People who manage public facilities and spaces during the COVID-19 pandemic have lots of new questions that artificial intelligence and computer vision technology could help answer, such as:
• Are people maintaining safe social distancing? • How many people are wearing face masks? • How many people are entering at Shopping Mall?
Health Control (HC) By Nervic
HC by Nervic is an AI powered Covid-19 prevention healthcare compliance assistant
Stores and workplaces eager to avoid spreading the novel coronavirus are equipping with artificial intelligence software and hardware (cameras and CPU/GPU) that can track compliance with health guidelines including social distancing, counting people and mask-wearing.
HC by Nervic algorithms
HCN's algorithms analyse feeds from existing CCTV cameras or through our processing hardware to provide real-time data on the number of people in an area, detecting people using face mask and whether safe distances are maintained between them.
The control panel offers infomation such as: the number of people in a facility or public space; whether people are following social distancing policies; when and where cleaning staff should clean based on the surfaces people have been using; and the number of people passing through a scene that are wearing face masks.
Data privacy is important to us
Our AI product does not store people's faces or data while respecting their privacy. The data provided in the Control Panel is in real time, therefore, it is not necessary to store people's faces, achieving an anonymous and secure product.
You can offer your clients important information about the health status of your shops. For this reason, we are helping shops implement applications that can help provide their customers with crucial information on store occupancy and queue wait times.
HC by Nervic is operated by micromputer or embeded systems
The hardware used is a new generation single board computer for image processing and artificial intelligence solutions without taking up space on the infrastructure.
The application scenarios are limitless: Warehouses, constructions sites, transportation lounges, retail shops, public areas, hospitals, shoppings, airports, prisons, educational institutions, fitness center, restaurants, etc.

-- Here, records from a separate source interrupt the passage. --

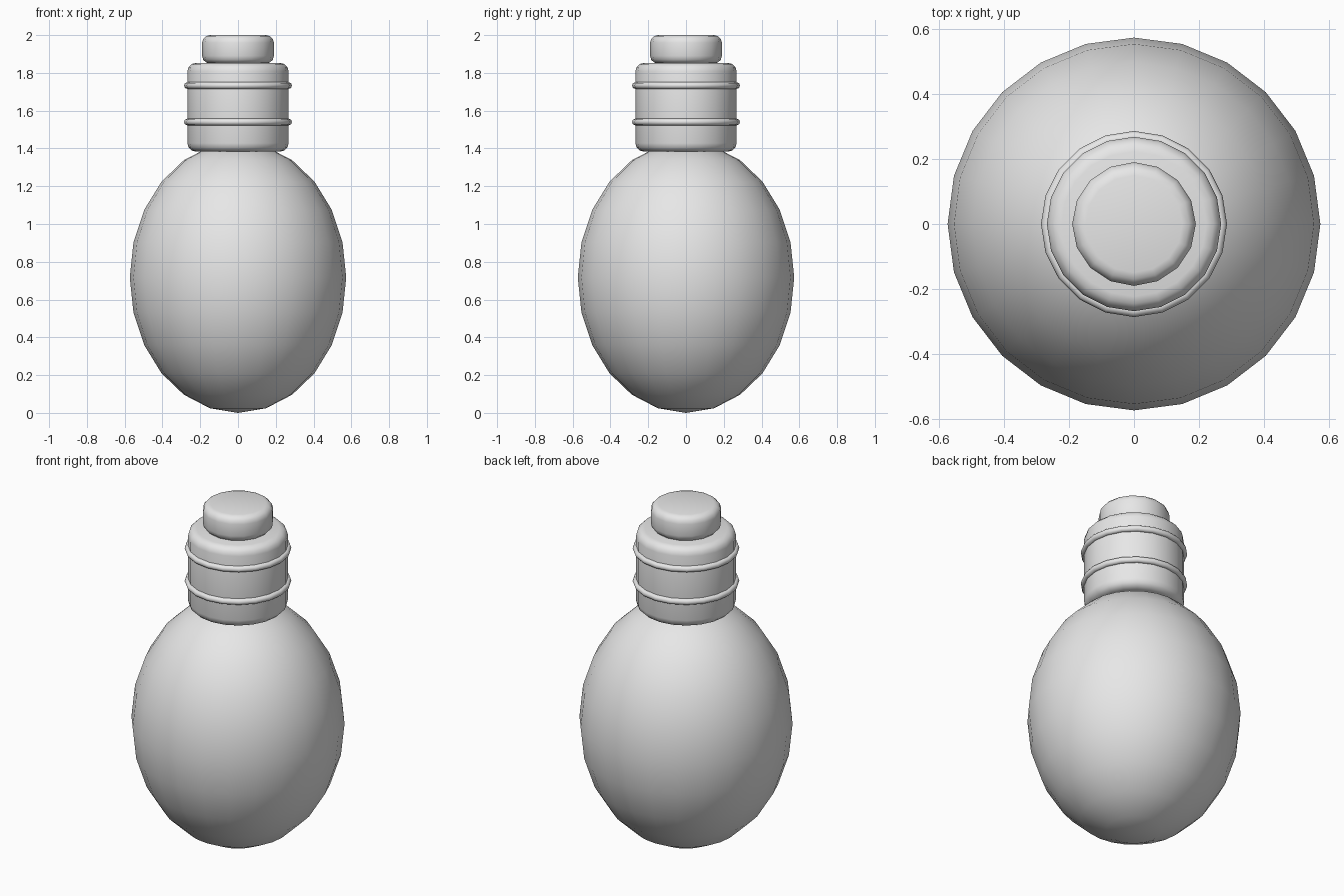
import bpy, math

if "Cube" in bpy.data.objects:
    bpy.data.objects.remove(bpy.data.objects["Cube"])

grey = bpy.data.materials.new("plain grey")
grey.diffuse_color = (0.8, 0.8, 0.8, 1)
grey.use_nodes = True
grey.node_tree.nodes["Principled BSDF"].inputs["Base Color"].default_value = grey.diffuse_color


def finish(name, angle):
    ob = bpy.context.object
    ob.name = name
    ob.data.materials.append(grey)
    bpy.ops.object.shade_smooth_by_angle(angle=math.radians(angle))
    return ob


def rounded_cylinder(name, sides, radius, z0, z1, bevel):
    bpy.ops.mesh.primitive_cylinder_add(vertices=sides, radius=radius, depth=z1 - z0,
                                        location=(0, 0, (z0 + z1) / 2),
                                        rotation=(0, 0, 0))
    ob = bpy.context.object
    mod = ob.modifiers.new("rounded rims", "BEVEL")
    mod.width = bevel
    mod.segments = 3
    mod.limit_method = 'ANGLE'
    mod.angle_limit = math.radians(50)
    bpy.ops.object.modifier_apply(modifier=mod.name)
    return finish(name, 60)


# Egg-shaped glass bulb
bpy.ops.mesh.primitive_uv_sphere_add(segments=24, ring_count=12, radius=1, location=(0, 0, 0.717))
bpy.context.object.scale = (0.573, 0.573, 0.717)
bpy.ops.object.transform_apply(location=False, rotation=False, scale=True)
finish("bulb", 60)

# Screw socket and end contact
rounded_cylinder("socket", 20, 0.268, 1.383, 1.853, 0.045)
rounded_cylinder("contact", 16, 0.19, 1.85, 2.0, 0.04)

# Raised thread rings
for name, z in (("lower_ring", 1.54), ("upper_ring", 1.733)):
    bpy.ops.mesh.primitive_torus_add(major_segments=20, minor_segments=8, major_radius=0.268,
                                     minor_radius=0.018, location=(0, 0, z))
    finish(name, 60)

Face mask detector
The use of computer vision and AI techniques for today's problems has arrived. A good example is the mask detector. We use neural networks to recognize whether or not a person is wearing a protective mask.

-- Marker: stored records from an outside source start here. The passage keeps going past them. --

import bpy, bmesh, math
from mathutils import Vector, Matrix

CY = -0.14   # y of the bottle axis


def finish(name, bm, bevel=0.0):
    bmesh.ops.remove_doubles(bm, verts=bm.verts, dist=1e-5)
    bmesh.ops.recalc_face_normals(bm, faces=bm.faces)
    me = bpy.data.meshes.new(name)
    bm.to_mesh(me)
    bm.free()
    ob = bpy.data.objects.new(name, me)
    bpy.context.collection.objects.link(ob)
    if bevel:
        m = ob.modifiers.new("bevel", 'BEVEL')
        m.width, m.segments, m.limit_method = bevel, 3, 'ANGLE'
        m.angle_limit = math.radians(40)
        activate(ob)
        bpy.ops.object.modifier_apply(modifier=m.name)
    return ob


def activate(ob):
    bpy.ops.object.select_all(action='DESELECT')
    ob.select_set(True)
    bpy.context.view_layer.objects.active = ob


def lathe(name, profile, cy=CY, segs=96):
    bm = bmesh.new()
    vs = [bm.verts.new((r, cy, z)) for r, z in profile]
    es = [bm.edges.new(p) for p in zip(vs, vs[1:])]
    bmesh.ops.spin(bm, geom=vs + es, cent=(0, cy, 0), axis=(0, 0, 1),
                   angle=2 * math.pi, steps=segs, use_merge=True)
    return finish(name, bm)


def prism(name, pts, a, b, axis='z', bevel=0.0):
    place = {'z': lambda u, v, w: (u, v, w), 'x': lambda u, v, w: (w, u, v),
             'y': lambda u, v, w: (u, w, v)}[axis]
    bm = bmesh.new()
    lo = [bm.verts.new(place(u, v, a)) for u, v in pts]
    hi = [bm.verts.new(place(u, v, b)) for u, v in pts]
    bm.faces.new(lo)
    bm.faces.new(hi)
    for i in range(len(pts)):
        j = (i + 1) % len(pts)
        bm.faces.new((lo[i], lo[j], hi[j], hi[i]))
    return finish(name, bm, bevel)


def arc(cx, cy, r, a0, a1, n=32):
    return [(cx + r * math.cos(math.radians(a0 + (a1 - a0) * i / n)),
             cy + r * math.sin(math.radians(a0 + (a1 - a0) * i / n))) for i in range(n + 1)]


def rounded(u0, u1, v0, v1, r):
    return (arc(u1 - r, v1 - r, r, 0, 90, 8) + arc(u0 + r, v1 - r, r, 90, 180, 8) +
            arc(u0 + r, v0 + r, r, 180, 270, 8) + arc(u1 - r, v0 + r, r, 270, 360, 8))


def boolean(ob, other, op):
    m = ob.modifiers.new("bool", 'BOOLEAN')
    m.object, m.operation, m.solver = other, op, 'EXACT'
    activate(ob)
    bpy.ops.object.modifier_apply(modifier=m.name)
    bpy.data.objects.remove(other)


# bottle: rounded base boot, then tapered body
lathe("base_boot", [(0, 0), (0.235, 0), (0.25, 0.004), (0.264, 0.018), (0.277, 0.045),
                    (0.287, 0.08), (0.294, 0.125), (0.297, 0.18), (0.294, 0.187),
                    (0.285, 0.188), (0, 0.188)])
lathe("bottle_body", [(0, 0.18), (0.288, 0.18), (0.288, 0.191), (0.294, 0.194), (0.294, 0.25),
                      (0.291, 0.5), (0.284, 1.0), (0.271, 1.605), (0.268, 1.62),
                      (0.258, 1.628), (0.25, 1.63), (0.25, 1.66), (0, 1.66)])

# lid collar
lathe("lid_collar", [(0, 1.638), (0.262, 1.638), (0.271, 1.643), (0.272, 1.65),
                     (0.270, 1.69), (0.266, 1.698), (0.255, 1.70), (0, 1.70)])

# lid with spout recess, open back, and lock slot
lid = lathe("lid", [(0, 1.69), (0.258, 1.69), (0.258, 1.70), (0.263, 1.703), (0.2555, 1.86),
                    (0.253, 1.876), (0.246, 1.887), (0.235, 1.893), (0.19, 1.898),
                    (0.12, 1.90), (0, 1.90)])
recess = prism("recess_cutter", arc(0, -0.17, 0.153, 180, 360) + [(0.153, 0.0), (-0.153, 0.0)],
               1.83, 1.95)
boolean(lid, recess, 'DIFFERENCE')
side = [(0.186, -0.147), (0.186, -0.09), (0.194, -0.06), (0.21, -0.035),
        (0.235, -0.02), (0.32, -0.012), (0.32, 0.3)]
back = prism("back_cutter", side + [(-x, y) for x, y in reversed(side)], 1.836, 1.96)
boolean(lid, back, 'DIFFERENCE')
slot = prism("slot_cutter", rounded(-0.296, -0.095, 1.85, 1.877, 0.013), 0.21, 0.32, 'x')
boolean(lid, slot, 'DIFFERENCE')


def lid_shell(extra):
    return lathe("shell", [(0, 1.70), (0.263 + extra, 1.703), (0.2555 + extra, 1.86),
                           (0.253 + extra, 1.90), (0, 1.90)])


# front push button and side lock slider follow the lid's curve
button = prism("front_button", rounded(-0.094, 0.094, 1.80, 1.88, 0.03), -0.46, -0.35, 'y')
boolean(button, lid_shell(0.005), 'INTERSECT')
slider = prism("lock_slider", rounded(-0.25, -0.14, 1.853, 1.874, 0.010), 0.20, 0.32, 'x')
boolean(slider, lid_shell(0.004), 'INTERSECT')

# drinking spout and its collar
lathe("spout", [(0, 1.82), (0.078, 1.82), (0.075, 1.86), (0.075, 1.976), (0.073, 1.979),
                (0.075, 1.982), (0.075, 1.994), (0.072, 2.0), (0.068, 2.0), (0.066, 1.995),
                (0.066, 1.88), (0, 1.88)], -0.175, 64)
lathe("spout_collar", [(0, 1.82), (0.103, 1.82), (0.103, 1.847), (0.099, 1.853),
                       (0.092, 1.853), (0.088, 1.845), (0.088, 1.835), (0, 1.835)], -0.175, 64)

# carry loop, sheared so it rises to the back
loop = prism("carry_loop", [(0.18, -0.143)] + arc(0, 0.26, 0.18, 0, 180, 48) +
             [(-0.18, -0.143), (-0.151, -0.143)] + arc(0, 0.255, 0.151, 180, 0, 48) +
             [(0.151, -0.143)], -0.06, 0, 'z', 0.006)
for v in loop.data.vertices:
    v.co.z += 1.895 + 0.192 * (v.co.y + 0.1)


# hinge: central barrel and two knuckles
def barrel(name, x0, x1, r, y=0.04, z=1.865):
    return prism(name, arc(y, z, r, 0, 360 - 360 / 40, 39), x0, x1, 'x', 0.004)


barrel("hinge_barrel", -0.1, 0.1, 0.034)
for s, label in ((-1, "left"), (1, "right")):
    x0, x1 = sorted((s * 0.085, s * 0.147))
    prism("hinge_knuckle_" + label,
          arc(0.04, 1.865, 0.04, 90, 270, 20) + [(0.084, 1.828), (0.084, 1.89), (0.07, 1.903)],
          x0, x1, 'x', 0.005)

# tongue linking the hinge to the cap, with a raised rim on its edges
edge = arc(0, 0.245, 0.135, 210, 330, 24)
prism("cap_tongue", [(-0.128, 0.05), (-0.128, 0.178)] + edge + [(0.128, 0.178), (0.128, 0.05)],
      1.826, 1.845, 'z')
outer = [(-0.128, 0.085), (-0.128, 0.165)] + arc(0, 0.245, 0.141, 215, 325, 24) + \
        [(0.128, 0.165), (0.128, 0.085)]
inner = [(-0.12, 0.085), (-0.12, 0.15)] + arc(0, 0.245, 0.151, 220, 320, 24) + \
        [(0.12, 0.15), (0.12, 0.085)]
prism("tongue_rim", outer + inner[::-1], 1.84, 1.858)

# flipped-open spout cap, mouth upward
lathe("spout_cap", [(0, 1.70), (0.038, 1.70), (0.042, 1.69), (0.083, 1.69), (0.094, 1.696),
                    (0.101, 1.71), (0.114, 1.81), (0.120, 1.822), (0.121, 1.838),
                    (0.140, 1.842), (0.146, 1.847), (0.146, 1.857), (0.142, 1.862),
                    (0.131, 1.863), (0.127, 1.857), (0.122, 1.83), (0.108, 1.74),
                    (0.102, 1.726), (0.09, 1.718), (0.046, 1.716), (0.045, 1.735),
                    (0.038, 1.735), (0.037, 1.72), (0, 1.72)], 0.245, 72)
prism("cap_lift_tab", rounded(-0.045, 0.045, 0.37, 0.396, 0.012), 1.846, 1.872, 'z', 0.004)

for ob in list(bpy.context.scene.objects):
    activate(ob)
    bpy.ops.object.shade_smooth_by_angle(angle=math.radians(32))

Social Distancing Detector
Social distancing implies that people should physically distance themselves from one another, reducing close contact, and thereby reducing the spread of a contagious disease. We use AI and image processing techniques in order to calculate the social distancing.
Counting the people who enter the Shopping mall (or store) has become very important to maintain a limited number of customers to preserve social distance and avoid possible contagion. We use AI and image processing techniques to build this software solution.

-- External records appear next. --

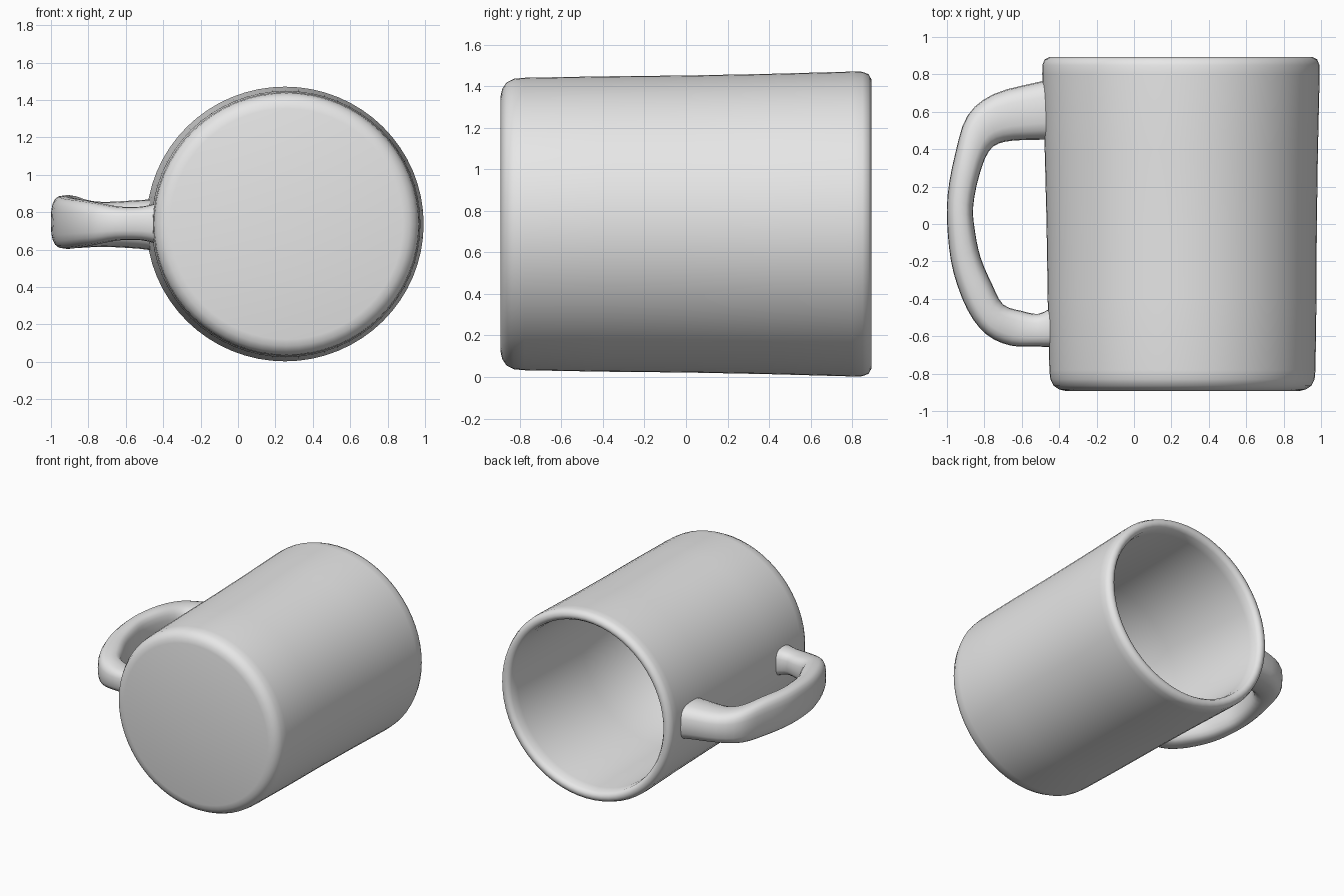
import bpy, bmesh, math
from mathutils import Vector

cube = bpy.data.objects.get("Cube")
if cube:
    bpy.data.objects.remove(cube, do_unlink=True)

grey = bpy.data.materials.new("light grey ceramic")
grey.use_nodes = True
grey.diffuse_color = (0.8, 0.8, 0.8, 1)
grey.node_tree.nodes["Principled BSDF"].inputs["Base Color"].default_value = (0.8, 0.8, 0.8, 1)


def loft(name, rings, angle):
    """Skin a list of point rings and cap both ends."""
    bm = bmesh.new()
    loops = [[bm.verts.new(p) for p in ring] for ring in rings]
    n = len(loops[0])
    for a, b in zip(loops, loops[1:]):
        for i in range(n):
            j = (i + 1) % n
            bm.faces.new((a[i], a[j], b[j], b[i]))
    bm.faces.new(loops[0])
    bm.faces.new(loops[-1])
    bmesh.ops.recalc_face_normals(bm, faces=bm.faces)
    mesh = bpy.data.meshes.new(name)
    bm.to_mesh(mesh)
    bm.free()
    mesh.materials.append(grey)
    obj = bpy.data.objects.new(name, mesh)
    bpy.context.collection.objects.link(obj)
    bpy.ops.object.select_all(action="DESELECT")
    obj.select_set(True)
    bpy.context.view_layer.objects.active = obj
    bpy.ops.object.shade_smooth_by_angle(angle=math.radians(angle))
    return obj


# Mug body lying on its side: (y, radius) from closed base, over the rim, to the inner floor
profile = [(-0.893, 0.0), (-0.893, 0.62), (-0.885, 0.655), (-0.865, 0.685),
           (-0.83, 0.703), (-0.78, 0.708), (-0.4, 0.715), (0.0, 0.719),
           (0.4, 0.727), (0.8, 0.738), (0.85, 0.737), (0.88, 0.725),
           (0.893, 0.70), (0.888, 0.675), (0.865, 0.658), (0.80, 0.65),
           (0.0, 0.64), (-0.70, 0.62), (-0.76, 0.59), (-0.79, 0.53), (-0.79, 0.0)]


def body_ring(y, r, n=64):
    cx = 0.255 - 0.005 * y
    return [(cx + 1.005 * r * math.cos(2 * math.pi * i / n), y,
             0.737 + 0.995 * r * math.sin(2 * math.pi * i / n)) for i in range(n)]


loft("mug_body", [body_ring(y, max(r, 0.01)) for y, r in profile], 50)

# Handle stations: outer x, outer y, inner x, inner y, half height, centre z
stations = [(-0.43, 0.775, -0.43, 0.45, 0.14, 0.73),
            (-0.53, 0.755, -0.53, 0.45, 0.13, 0.735),
            (-0.75, 0.695, -0.69, 0.44, 0.12, 0.735),
            (-0.89, 0.58, -0.775, 0.39, 0.13, 0.74),
            (-0.955, 0.38, -0.83, 0.25, 0.14, 0.75),
            (-0.997, 0.15, -0.86, 0.09, 0.14, 0.75),
            (-0.995, -0.06, -0.85, -0.04, 0.14, 0.745),
            (-0.965, -0.26, -0.82, -0.18, 0.135, 0.74),
            (-0.89, -0.46, -0.76, -0.32, 0.125, 0.74),
            (-0.79, -0.59, -0.70, -0.43, 0.11, 0.74),
            (-0.66, -0.65, -0.60, -0.465, 0.09, 0.74),
            (-0.52, -0.655, -0.51, -0.48, 0.09, 0.74),
            (-0.43, -0.66, -0.43, -0.44, 0.11, 0.74)]


def smooth_steps(rows, steps=3):
    """Catmull-Rom interpolation between stations."""
    rows = [Vector(r) for r in rows]
    out = []
    for i in range(len(rows) - 1):
        a, b, c, d = (rows[max(i - 1, 0)], rows[i], rows[i + 1],
                      rows[min(i + 2, len(rows) - 1)])
        for k in range(steps):
            t = k / steps
            out.append(0.5 * (2 * b + (c - a) * t + (2 * a - 5 * b + 4 * c - d) * t * t
                              + (3 * b - a - 3 * c + d) * t ** 3))
    return out + [rows[-1]]


def handle_ring(s, n=20):
    """Rounded rectangular cross-section between the outer and inner edge."""
    ox, oy, ix, iy, h, cz = s
    ring = []
    for i in range(n):
        a = 2 * math.pi * i / n
        c, v = (math.copysign(abs(f) ** 0.7, f) for f in (math.cos(a), math.sin(a)))
        ring.append(((ox + ix) / 2 + c * (ox - ix) / 2,
                     (oy + iy) / 2 + c * (oy - iy) / 2, cz + v * h))
    return ring


loft("mug_handle", [handle_ring(s) for s in smooth_steps(stations)], 50)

Several companies told Reuters the software will be crucial to staying open as concerns about COVID-19, the respiratory illness caused by the virus, persist around the world. It will allow them to show not only workers and customers, but also insurers and regulators, that they are monitoring and enforcing safe practices (reuters).
Several customers said the technology, which can cost a few thousand dollars to analyze data from a handful of video cameras, is cheaper than staffing the permanent guard. It may also be safer, as some guards who enforce the distancing have clashed with people protesting the security measures, they said (reuters).
Samarth Diamond manager Parth Patel said he could adjust procedures when the software identifies spots where his 4,000 workers are clumping together in busy areas. People tagged as not having masks quickly would be offered one by a team reviewing camera feeds, Patel said (reuters).
RPT Realty, which Chief Executive Brian Harper said had used camera software to count visitors over the past few months at two of the 49 open-air shopping centers it owns in the United States, is moving to assess tenants’ compliance with reduced occupancy regulations across five malls (reuters).